In Gaza, the Institute of Law Organises a Legal Encounter on The New Company Law in Gaza

Gaza - Wednesday, 8 April 2015: In partnership with the Konrad Adenauer Stiftung - Palestinian Territories,the Institute of Law (IoL) at Birzeit University organised a legal encounter on The New Company Law in Gaza enacted in Gaza during the internal Palestinian political split.

The event brought together a select number of legal experts, lawyers, and interested persons.

Mr. Sharhabeel Al-Zaeem highlighted reflections of the internal Palestinian political divide, including enactment of different regulations in the West Bank and Gaza Strip. Government functions have also been duplicate and contradictory. Adversely affecting the investment climate, the internal political divide has prevented investors from expanding or starting new investments. With the exception of the 2008 incidental amendments, political, security and economic conditions have further precluded promulgation of a consolidated Palestinian Company Law.

If enforced, provisions of the new Company Law will stir much controversy. In comparison to operative laws, Article 2 of the new enactment prescribes that “[p]rovisions of the present Law shall be applicable to the company, which deals in commercial activities in a manner that does not contradict provisions of the Islamic Law [Sharia].” This provision raises a question about the mechanism needed to deal with existing commercial banks. Given that they deal in non-Islamic banking transactions, how can this Law be applied to these banks? Article 10 of the new Law gives rise to another controversy: “The Minister shall have the power to cancel a company from the Company Register in the event it does not exercise its operations within a year from the date of its registration.” However, this, and subsequent articles, do not provide a mechanism to appeal or challenge the decision on de-registration of a company. Article 12 addresses registration of companies incorporated in Palestine in line with agreements concluded by the Palestinian government with other governments. According to speculations, gas fields discovered off the coast of Gaza are the main rationale behind this article. To exclude previous contracting arrangements, the government can conclude contracts with new corporations for gas exploration. Article 13 allows the Council of Ministers to transform any public institution, authority or body into a shareholding company that operates in line with commercial principles. Accordingly, the Gaza government can transform public authorities, such as the Land Authority, Energy Authority and Radio and Television Authority, into shareholding companies. Article 191 sets a maximum limit (5,000 Jordanian dinars) for honoraria paid to members on boards of directors of shareholding companies. As a result, many persons may decline membership on corporate boards. In fact, considerable responsibilities require that board members receive a suitable honorarium and incentive.

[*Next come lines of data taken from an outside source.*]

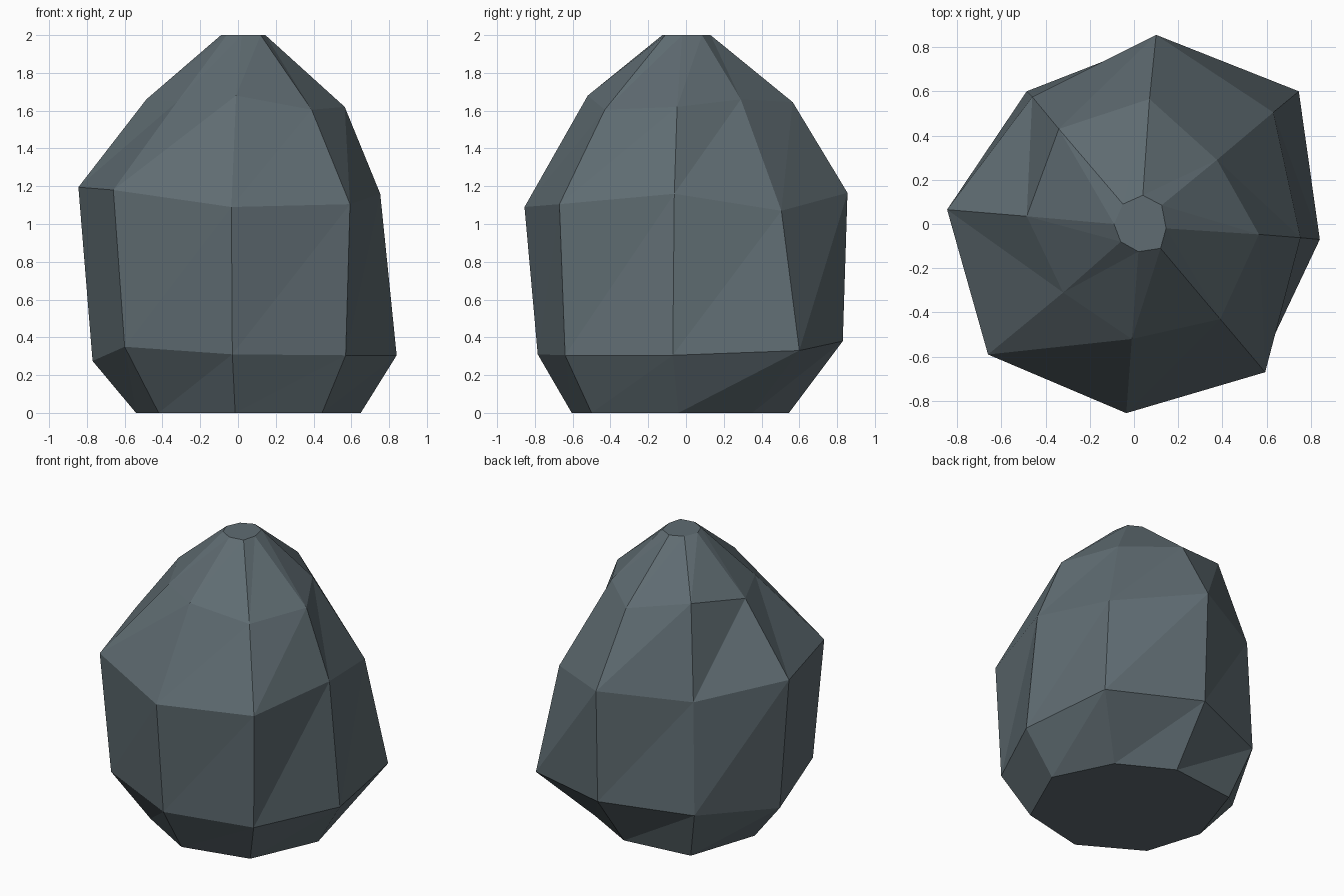
import bpy, bmesh

# Eight-sided rings, counterclockwise from the front corner
base = [(-.015, -.605), (.445, -.50), (.65, -.04), (.457, .35),
        (.10, .545), (-.38, .49), (-.54, .01), (-.42, -.37)]
lower = [(-.03, -.785, .31), (.57, -.64, .305), (.84, -.07, .305), (.745, .60, .33),
         (.105, .83, .38), (-.485, .60, .35), (-.77, .06, .275), (-.60, -.55, .35)]
shoulder = [(-.035, -.855, 1.09), (.593, -.67, 1.105), (.753, -.062, 1.16), (.63, .505, 1.07),
            (.10, .855, 1.165), (-.46, .575, 1.13), (-.845, .065, 1.195), (-.66, -.59, 1.18)]
upper = [(-.01, -.52, 1.68), (.39, -.43, 1.605), (.565, -.047, 1.62), (.375, .29, 1.66),
         (.07, .565, 1.645), (-.34, .43, 1.735), (-.485, .035, 1.66), (-.32, -.31, 1.65)]
tip = [(.02, -.125), (.12, -.11), (.145, -.02), (.125, .085),
       (.04, .13), (-.05, .09), (-.09, 0), (-.06, -.08)]

rings = [[(x, y, 0) for x, y in base], lower, shoulder, upper,
         [(x, y, 2) for x, y in tip]]

# Rock body: bands of triangles between rings, flat caps
bm = bmesh.new()
loops = [[bm.verts.new(p) for p in ring] for ring in rings]
for a, b in zip(loops, loops[1:]):
    for i in range(8):
        j = (i + 1) % 8
        bm.faces.new((a[i], a[j], b[j]))
        bm.faces.new((a[i], b[j], b[i]))
bm.faces.new(loops[0][::-1])
bm.faces.new(loops[-1])
mesh = bpy.data.meshes.new("rock")
bm.to_mesh(mesh)
bm.free()

# Slate grey stone
stone = bpy.data.materials.new("slate grey")
stone.diffuse_color = (.115, .15, .168, 1)
mesh.materials.append(stone)
rock = bpy.data.objects.new("rock", mesh)
bpy.context.collection.objects.link(rock)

In relation to registered companies, Mr. Al-Zaeem reviewed substantial changes introduced by the new Company Law to capital requirements and method of payment. According to the Law, a company with limited liability must have a capital of not less than JD 50,000. 50% of the capital must be paid before registration fees are collected. The rest is paid over a period of two years. As a result, the number of registered companies might decline in the Gaza Strip. In the West Bank, the operative Company Law provides that the capital should not be less than JD 10,000. 25% of the capital is paid at the time of registration and the rest is satisfied over four years. Compared to companies provided under laws in force, Mr. Al-Zaeem made a presentation about the types of companies under the new Law, investigating each type and relevant goal of incorporation.

In the ensuing discussion, participants raised several questions, highlighting political and legal dimensions and impacts of the new Law on the investment climate. In addition to procedures needed to handle it, discussants explored the position taken by the private sector and Palestinian decision makers towards this Law.